[[ Supplied entries, beginning ]]

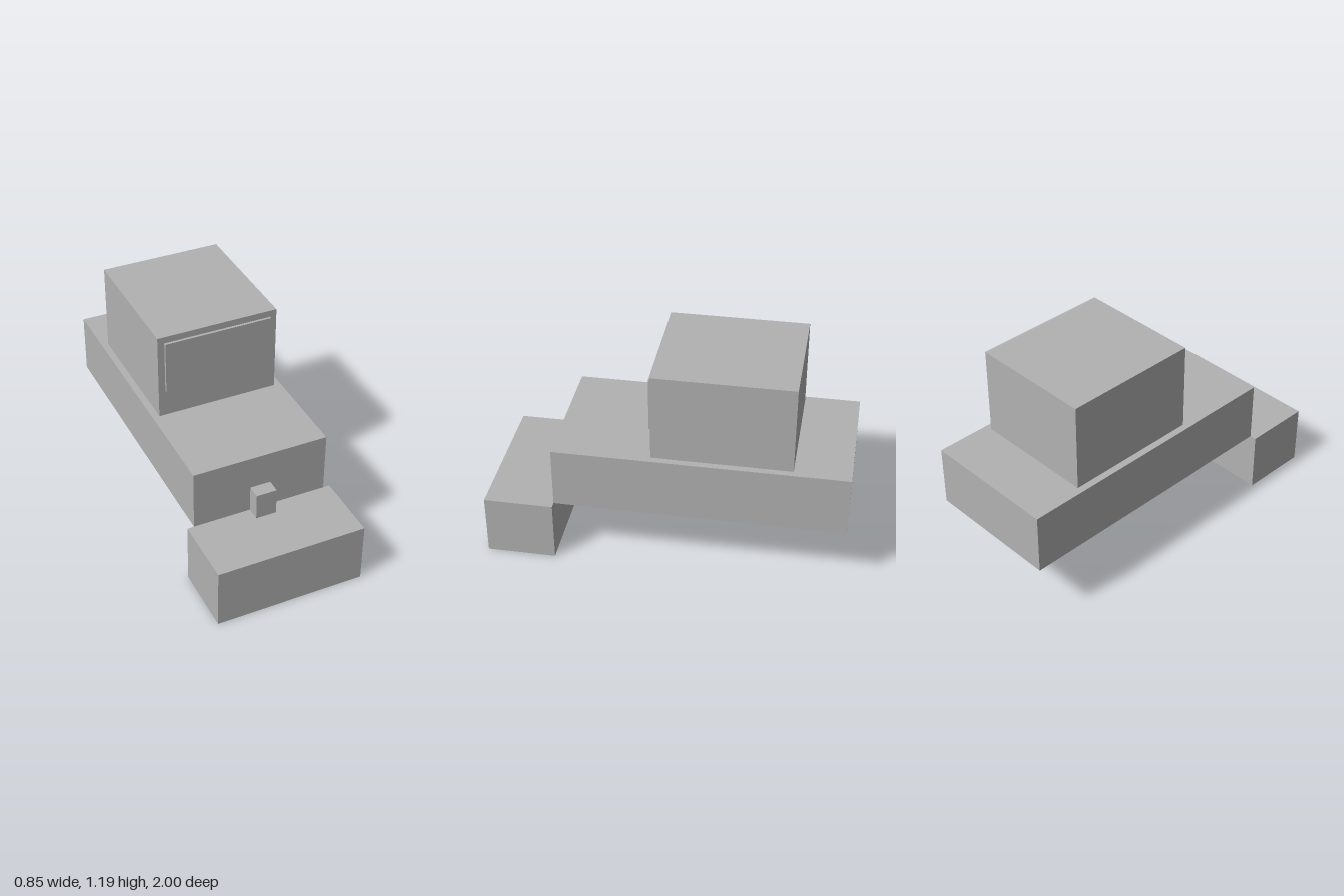
import * as THREE from 'three';

export function createModel() {
  const model = new THREE.Group();
  const grey = new THREE.MeshStandardMaterial({ color: 0xb2b2b2 });
  grey.name = 'grey';

  // Box centred on x, given its width and its y and z ranges
  function addBox(name, width, [y0, y1], [z0, z1]) {
    const mesh = new THREE.Mesh(new THREE.BoxGeometry(width, y1 - y0, z1 - z0), grey);
    mesh.name = name;
    mesh.position.set(0, (y0 + y1) / 2, (z0 + z1) / 2);
    model.add(mesh);
  }

  // Front block on the ground, with a small post standing at its rear edge
  addBox('frontBlock', 0.845, [0, 0.347], [0.615, 1]);
  addBox('post', 0.117, [0.347, 0.5], [0.615, 0.692]);

  // Long body carried by a narrow beam underneath
  addBox('beam', 0.117, [0.23, 0.347], [-0.385, 0.615]);
  addBox('body', 0.77, [0.347, 0.693], [-1, 0.615]);

  // Cabin on top with its front window panel
  addBox('cabin', 0.692, [0.693, 1.193], [-0.692, 0.077]);
  addBox('windowPanel', 0.615, [0.85, 1.155], [0.077, 0.092]);

  return model;
}
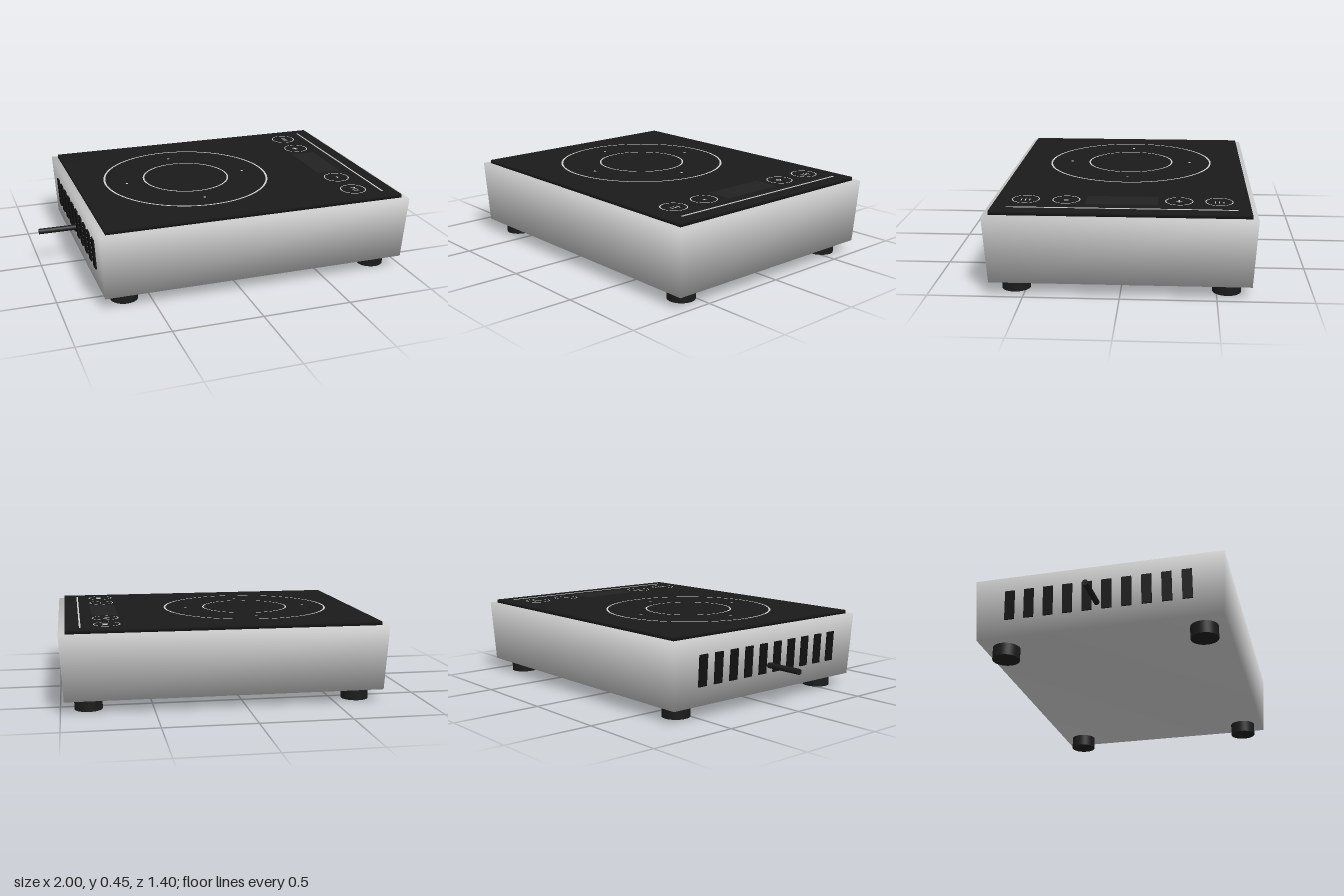
import * as THREE from 'three';
import { mergeVertices } from 'three/addons/utils/BufferGeometryUtils.js';

const material = (name, color) => {
  const m = new THREE.MeshStandardMaterial({ color });
  m.name = name;
  return m;
};

// Softly shaded box between two heights whose top and bottom differ in size
function taperedBox(x, y0, y1, bottom, top) {
  let g = new THREE.BoxGeometry(1, 1, 1);
  g.deleteAttribute('normal');
  g.deleteAttribute('uv');
  g = mergeVertices(g);
  const p = g.attributes.position;
  for (let i = 0; i < p.count; i++) {
    const up = p.getY(i) > 0;
    const [w, d] = up ? top : bottom;
    p.setXYZ(i, x + p.getX(i) * w, up ? y1 : y0, p.getZ(i) * d);
  }
  g.computeVertexNormals();
  return g;
}

export function createModel() {
  const model = new THREE.Group();
  model.name = 'inductionHob';

  const steel = material('brushedSteel', 0xc8c8c8);
  const glass = material('blackGlass', 0x1a1a1a);
  const panel = material('displayGlass', 0x222222);
  const print = material('printedMarks', 0xcccccc);
  const rubber = material('blackRubber', 0x1b1b1b);
  const dark = material('ventBlack', 0x111111);

  const add = (name, geometry, mat, x = 0, y = 0, z = 0, parent = model) => {
    const mesh = new THREE.Mesh(geometry, mat);
    mesh.name = name;
    mesh.position.set(x, y, z);
    parent.add(mesh);
    return mesh;
  };

  // Housing and glass top
  add('housing', taperedBox(0.105, 0.07, 0.43, [1.75, 1.36], [1.79, 1.4]), steel);
  add('glassTop', taperedBox(0.105, 0.43, 0.45, [1.72, 1.34], [1.72, 1.34]), glass);

  // Feet
  for (const x of [-0.64, 0.85]) {
    for (const z of [-0.555, 0.555]) {
      add('foot', new THREE.CylinderGeometry(0.076, 0.076, 0.08, 32), rubber, x, 0.04, z);
    }
  }

  // Flat marks printed on the glass
  const markY = 0.452;
  const ring = (name, radius, width, x, z) => {
    const g = new THREE.RingGeometry(radius - width, radius, 72).rotateX(-Math.PI / 2);
    add(name, g, print, x, markY, z);
  };
  const bar = (name, w, d, x, z, mat = print) =>
    add(name, new THREE.BoxGeometry(w, 0.003, d), mat, x, 0.4505, z);

  // Cooking zone
  const zoneX = -0.11;
  ring('outerZoneRing', 0.488, 0.011, zoneX, 0);
  ring('innerZoneRing', 0.255, 0.009, zoneX, 0);
  for (let i = 0; i < 4; i++) {
    const a = (i * Math.PI) / 2;
    bar('zoneDot', 0.012, 0.012, zoneX + 0.36 * Math.cos(a), 0.36 * Math.sin(a));
  }

  // Control strip
  bar('display', 0.15, 0.38, 0.74, 0, panel);
  bar('controlLine', 0.009, 1.19, 0.885, -0.005);
  for (const z of [-0.51, -0.3, 0.295, 0.51]) ring('buttonRing', 0.074, 0.006, 0.74, z);
  bar('plusMark', 0.036, 0.007, 0.735, -0.3);
  bar('plusMark', 0.007, 0.036, 0.735, -0.3);
  bar('minusMark', 0.007, 0.022, 0.745, 0.295);
  for (const z of [-0.51, 0.51]) {
    for (const dz of [-0.022, 0, 0.022]) bar('buttonTick', 0.028, 0.005, 0.75, z + dz);
  }

  // Ventilation slots follow the slope of the side wall
  for (let i = 0; i < 10; i++) {
    const slot = add('ventSlot', new THREE.BoxGeometry(0.016, 0.17, 0.055), dark,
      -0.781, 0.26, -0.495 + i * 0.11);
    slot.rotation.z = 0.055;
  }

  // Power cable
  const cable = new THREE.CylinderGeometry(0.016, 0.016, 0.24, 20).rotateZ(Math.PI / 2);
  add('powerCable', cable, rubber, -0.88, 0.216, 0);

  return model;
}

[[ Supplied entries, end ]]

Work order: The reply must match the records exactly, apart from the pictures, which are left out.

Task answer:
import * as THREE from 'three';

export function createModel() {
  const model = new THREE.Group();
  const grey = new THREE.MeshStandardMaterial({ color: 0xb2b2b2 });
  grey.name = 'grey';

  // Box centred on x, given its width and its y and z ranges
  function addBox(name, width, [y0, y1], [z0, z1]) {
    const mesh = new THREE.Mesh(new THREE.BoxGeometry(width, y1 - y0, z1 - z0), grey);
    mesh.name = name;
    mesh.position.set(0, (y0 + y1) / 2, (z0 + z1) / 2);
    model.add(mesh);
  }

  // Front block on the ground, with a small post standing at its rear edge
  addBox('frontBlock', 0.845, [0, 0.347], [0.615, 1]);
  addBox('post', 0.117, [0.347, 0.5], [0.615, 0.692]);

  // Long body carried by a narrow beam underneath
  addBox('beam', 0.117, [0.23, 0.347], [-0.385, 0.615]);
  addBox('body', 0.77, [0.347, 0.693], [-1, 0.615]);

  // Cabin on top with its front window panel
  addBox('cabin', 0.692, [0.693, 1.193], [-0.692, 0.077]);
  addBox('windowPanel', 0.615, [0.85, 1.155], [0.077, 0.092]);

  return model;
}
import * as THREE from 'three';
import { mergeVertices } from 'three/addons/utils/BufferGeometryUtils.js';

const material = (name, color) => {
  const m = new THREE.MeshStandardMaterial({ color });
  m.name = name;
  return m;
};

// Softly shaded box between two heights whose top and bottom differ in size
function taperedBox(x, y0, y1, bottom, top) {
  let g = new THREE.BoxGeometry(1, 1, 1);
  g.deleteAttribute('normal');
  g.deleteAttribute('uv');
  g = mergeVertices(g);
  const p = g.attributes.position;
  for (let i = 0; i < p.count; i++) {
    const up = p.getY(i) > 0;
    const [w, d] = up ? top : bottom;
    p.setXYZ(i, x + p.getX(i) * w, up ? y1 : y0, p.getZ(i) * d);
  }
  g.computeVertexNormals();
  return g;
}

export function createModel() {
  const model = new THREE.Group();
  model.name = 'inductionHob';

  const steel = material('brushedSteel', 0xc8c8c8);
  const glass = material('blackGlass', 0x1a1a1a);
  const panel = material('displayGlass', 0x222222);
  const print = material('printedMarks', 0xcccccc);
  const rubber = material('blackRubber', 0x1b1b1b);
  const dark = material('ventBlack', 0x111111);

  const add = (name, geometry, mat, x = 0, y = 0, z = 0, parent = model) => {
    const mesh = new THREE.Mesh(geometry, mat);
    mesh.name = name;
    mesh.position.set(x, y, z);
    parent.add(mesh);
    return mesh;
  };

  // Housing and glass top
  add('housing', taperedBox(0.105, 0.07, 0.43, [1.75, 1.36], [1.79, 1.4]), steel);
  add('glassTop', taperedBox(0.105, 0.43, 0.45, [1.72, 1.34], [1.72, 1.34]), glass);

  // Feet
  for (const x of [-0.64, 0.85]) {
    for (const z of [-0.555, 0.555]) {
      add('foot', new THREE.CylinderGeometry(0.076, 0.076, 0.08, 32), rubber, x, 0.04, z);
    }
  }

  // Flat marks printed on the glass
  const markY = 0.452;
  const ring = (name, radius, width, x, z) => {
    const g = new THREE.RingGeometry(radius - width, radius, 72).rotateX(-Math.PI / 2);
    add(name, g, print, x, markY, z);
  };
  const bar = (name, w, d, x, z, mat = print) =>
    add(name, new THREE.BoxGeometry(w, 0.003, d), mat, x, 0.4505, z);

  // Cooking zone
  const zoneX = -0.11;
  ring('outerZoneRing', 0.488, 0.011, zoneX, 0);
  ring('innerZoneRing', 0.255, 0.009, zoneX, 0);
  for (let i = 0; i < 4; i++) {
    const a = (i * Math.PI) / 2;
    bar('zoneDot', 0.012, 0.012, zoneX + 0.36 * Math.cos(a), 0.36 * Math.sin(a));
  }

  // Control strip
  bar('display', 0.15, 0.38, 0.74, 0, panel);
  bar('controlLine', 0.009, 1.19, 0.885, -0.005);
  for (const z of [-0.51, -0.3, 0.295, 0.51]) ring('buttonRing', 0.074, 0.006, 0.74, z);
  bar('plusMark', 0.036, 0.007, 0.735, -0.3);
  bar('plusMark', 0.007, 0.036, 0.735, -0.3);
  bar('minusMark', 0.007, 0.022, 0.745, 0.295);
  for (const z of [-0.51, 0.51]) {
    for (const dz of [-0.022, 0, 0.022]) bar('buttonTick', 0.028, 0.005, 0.75, z + dz);
  }

  // Ventilation slots follow the slope of the side wall
  for (let i = 0; i < 10; i++) {
    const slot = add('ventSlot', new THREE.BoxGeometry(0.016, 0.17, 0.055), dark,
      -0.781, 0.26, -0.495 + i * 0.11);
    slot.rotation.z = 0.055;
  }

  // Power cable
  const cable = new THREE.CylinderGeometry(0.016, 0.016, 0.24, 20).rotateZ(Math.PI / 2);
  add('powerCable', cable, rubber, -0.88, 0.216, 0);

  return model;
}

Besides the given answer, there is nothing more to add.